The Insurance Information Institute says that disasters such as floods, hurricanes and fires cause many businesses to shut down temporarily or close forever when they happen. In their recent research, the III found that 40 percent of businesses did not open their doors again after experiencing a devastating disaster. About 25 percent of businesses reopened but wound up closing again within a year. However, businesses can take steps to prepare for disasters before they happen. By doing this, they will have an easier time recovering financially and staying open. The III provided the following recommendations.
1. Devise a plan for business continuity. This type of plan is important for disaster preparedness and survival during a catastrophe. Every plan should be shared with employees, and responsibilities must be assigned to employees. This encourages collaboration in the event of an actual disaster occurring. In addition to this, regular drills should be conducted to test the preparedness of employees and to aid in modifying the plan as necessary.
2. Keep a copy of key information in an offsite location. It is vital to have access to important information after a disaster. Any information that is critical for business or restarting business operations should be regularly updated and stored in an offsite location. This includes electronic information, databases, printed lists and any other mediums of information. Keep a list of vendors, insurers, suppliers and all other connections. Make sure their contact information stays updated on each subsequent list.
3. Create a business inventory. Make a list of all supplies, equipment and assets. For companies specializing in selling merchandise, it is important to make a list of all types of merchandise. Be sure to list vehicles and offsite property as well.

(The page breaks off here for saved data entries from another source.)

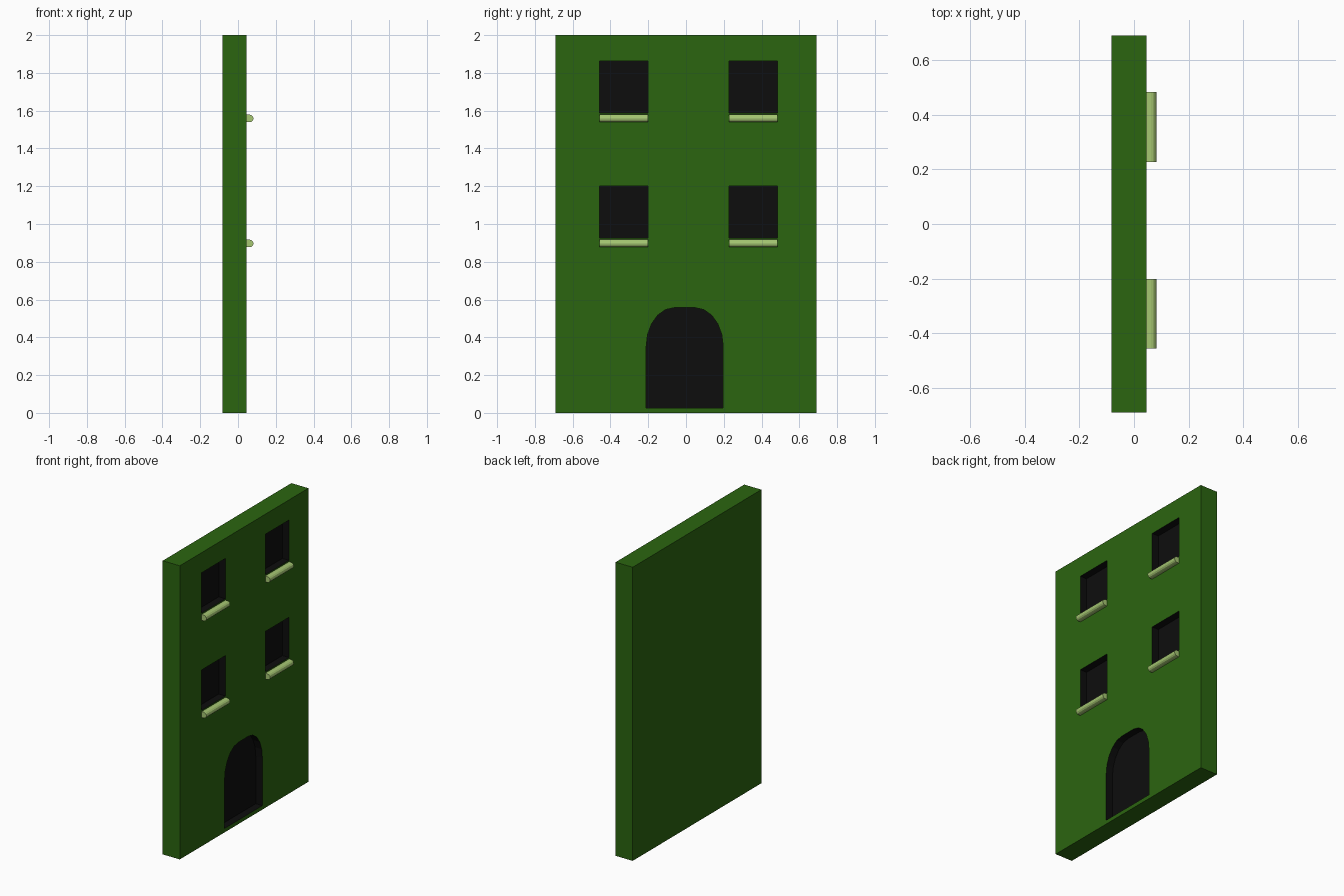
import bpy, bmesh, math

if "Cube" in bpy.data.objects:
    bpy.data.objects.remove(bpy.data.objects["Cube"])

BACK, FACE, FRONT = -0.083, 0.046, 0.082   # wall back, wall face, sill nose
DEPTH = 0.05                               # recess depth


def material(name, rgb):
    m = bpy.data.materials.new(name)
    m.diffuse_color = (*rgb, 1)
    m.use_nodes = True
    m.node_tree.nodes["Principled BSDF"].inputs["Base Color"].default_value = m.diffuse_color
    return m


GREEN = material("wall_green", (0.024, 0.13, 0.005))
LIGHT = material("sill_green", (0.38, 0.57, 0.17))
BLACK = material("opening_black", (0.004, 0.004, 0.004))


def prism(name, points, offset, mat):
    """Extrude a closed 3D outline along an offset vector."""
    bm = bmesh.new()
    face = bm.faces.new([bm.verts.new(p) for p in points])
    ext = bmesh.ops.extrude_face_region(bm, geom=[face])
    verts = [v for v in ext["geom"] if isinstance(v, bmesh.types.BMVert)]
    bmesh.ops.translate(bm, verts=verts, vec=offset)
    bmesh.ops.recalc_face_normals(bm, faces=bm.faces)
    me = bpy.data.meshes.new(name)
    bm.to_mesh(me)
    bm.free()
    me.materials.append(mat)
    ob = bpy.data.objects.new(name, me)
    bpy.context.collection.objects.link(ob)
    return ob


def rect(x, y0, y1, z0, z1):
    return [(x, y0, z0), (x, y1, z0), (x, y1, z1), (x, y0, z1)]


def cut(target, outline):
    """Recess an outline into the wall, lining it with the cutter's material."""
    cutter = prism("opening_cutter", outline, (DEPTH + 0.1, 0, 0), BLACK)
    mod = target.modifiers.new("opening", 'BOOLEAN')
    mod.operation, mod.solver, mod.object = 'DIFFERENCE', 'EXACT', cutter
    mod.material_mode = 'TRANSFER'
    bpy.context.view_layer.objects.active = target
    bpy.ops.object.modifier_apply(modifier=mod.name)
    bpy.data.objects.remove(cutter)


# wall slab
wall = prism("wall", rect(BACK, -0.692, 0.692, 0, 2), (FACE - BACK, 0, 0), GREEN)
inner = FACE - DEPTH

# arched doorway: two rounded top corners joined by a short flat
cy, half, flat, spring, rise = -0.007, 0.204, 0.055, 0.35, 0.207
arch = [(inner, cy - half, 0.027), (inner, cy + half, 0.027)]
for side in (1, -1):
    for i in range(6):
        a = math.pi / 2 * (i if side > 0 else 5 - i) / 5
        arch.append((inner, cy + side * (flat + (half - flat) * math.cos(a)),
                     spring + rise * math.sin(a)))
cut(wall, arch)

# windows, each with a round-nosed sill below
for floor, z in (("lower", 0.926), ("upper", 1.588)):
    for side, y0, y1 in (("left", -0.457, -0.201), ("right", 0.228, 0.484)):
        cut(wall, rect(inner, y0, y1, z, z + 0.275))
        r, cz = 0.020, z - 0.029
        nose = [(FACE - 0.005, y0, cz - r), (FACE - 0.005, y0, cz + r)]
        for i in range(7):
            a = math.pi / 2 - math.pi * i / 6
            nose.append((FRONT - r + r * math.cos(a), y0, cz + r * math.sin(a)))
        prism(f"{floor}_{side}_sill", nose, (0, y1 - y0, 0), LIGHT)
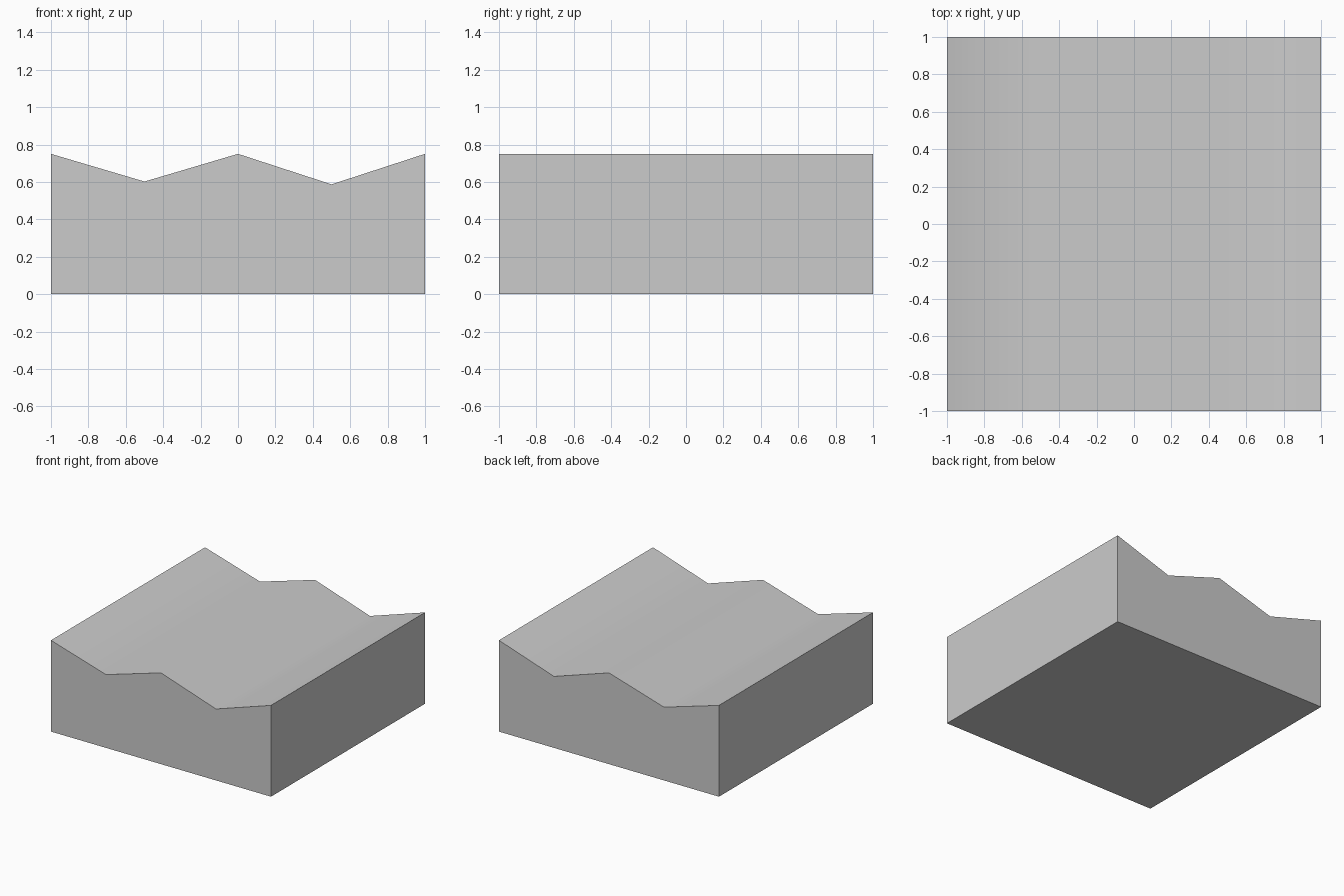
import bpy, bmesh, math

if "Cube" in bpy.data.objects:
    bpy.data.objects.remove(bpy.data.objects["Cube"])

# Zigzag front profile (x, z), extruded along y
profile = [(-1, 0), (1, 0), (1, 0.75), (0.5, 0.587), (0, 0.75), (-0.5, 0.602), (-1, 0.75)]

bm = bmesh.new()
front = bm.faces.new([bm.verts.new((x, -1, z)) for x, z in profile])
ext = bmesh.ops.extrude_face_region(bm, geom=[front], use_keep_orig=True)
back = [v for v in ext["geom"] if isinstance(v, bmesh.types.BMVert)]
bmesh.ops.translate(bm, verts=back, vec=(0, 2, 0))
bmesh.ops.recalc_face_normals(bm, faces=bm.faces)

mesh = bpy.data.meshes.new("ridged_block")
bm.to_mesh(mesh)
bm.free()
block = bpy.data.objects.new("ridged_block", mesh)
bpy.context.collection.objects.link(block)

# Smooth across the shallow waves, keep the block's outer edges sharp
bpy.context.view_layer.objects.active = block
block.select_set(True)
bpy.ops.object.shade_smooth_by_angle(angle=math.radians(45))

4. Review insurance coverage regularly. Reviewing coverage before a disaster strikes is the key to minimizing negative results. Many business owners forget to update their coverage as their business grows. When this happens, the coverage they receive is inadequate to compensate for the amount of growth they experienced. It is important to review coverage at least once each year. Business owners may buy a business owner policy or a commercial multi-peril policy. BOP insurance provides coverage for liability and property. CMP coverage is more comprehensive and extends coverage to autos and inland marine areas.
5. Choose replacement cost coverage. Many policies for commercial property coverage offer cash value coverage, replacement cost coverage or a combination of both options. Since cash value factors in depreciation, many business owners find themselves falling short of money when they need to replace items. Replacement cost coverage pays to rebuild or purchase the same items at current market cost. When a business must rebuild after a disaster, an actual cash policy may not provide enough money to do that.
6. Think about getting tenant coverage. For those who rent or lease buildings, it is good to think about tenant coverage. This insurance covers the property on the premises. Furniture, merchandise, machinery and other items are covered. A building owner’s policy does not provide coverage for the contents of the building.
7. Remember to obtain flood insurance. Standard commercial insurance policies do not cover floods. They may cover water damage, which is much different than flooding. Find out about the local zone and its classification of flood risk. Any business owner with a building in a high or moderate risk area should purchase flood insurance. This coverage is available through the National Flood Insurance Program from the government. It offers a maximum of $500,000 for contents and $500,000 for the structure.
Every business owner should make a list of needs and inventory before purchasing a policy. It is common to forget certain items or details when setting up a policy in haste. To learn more about options or to review and update coverage, discuss concerns with an agent.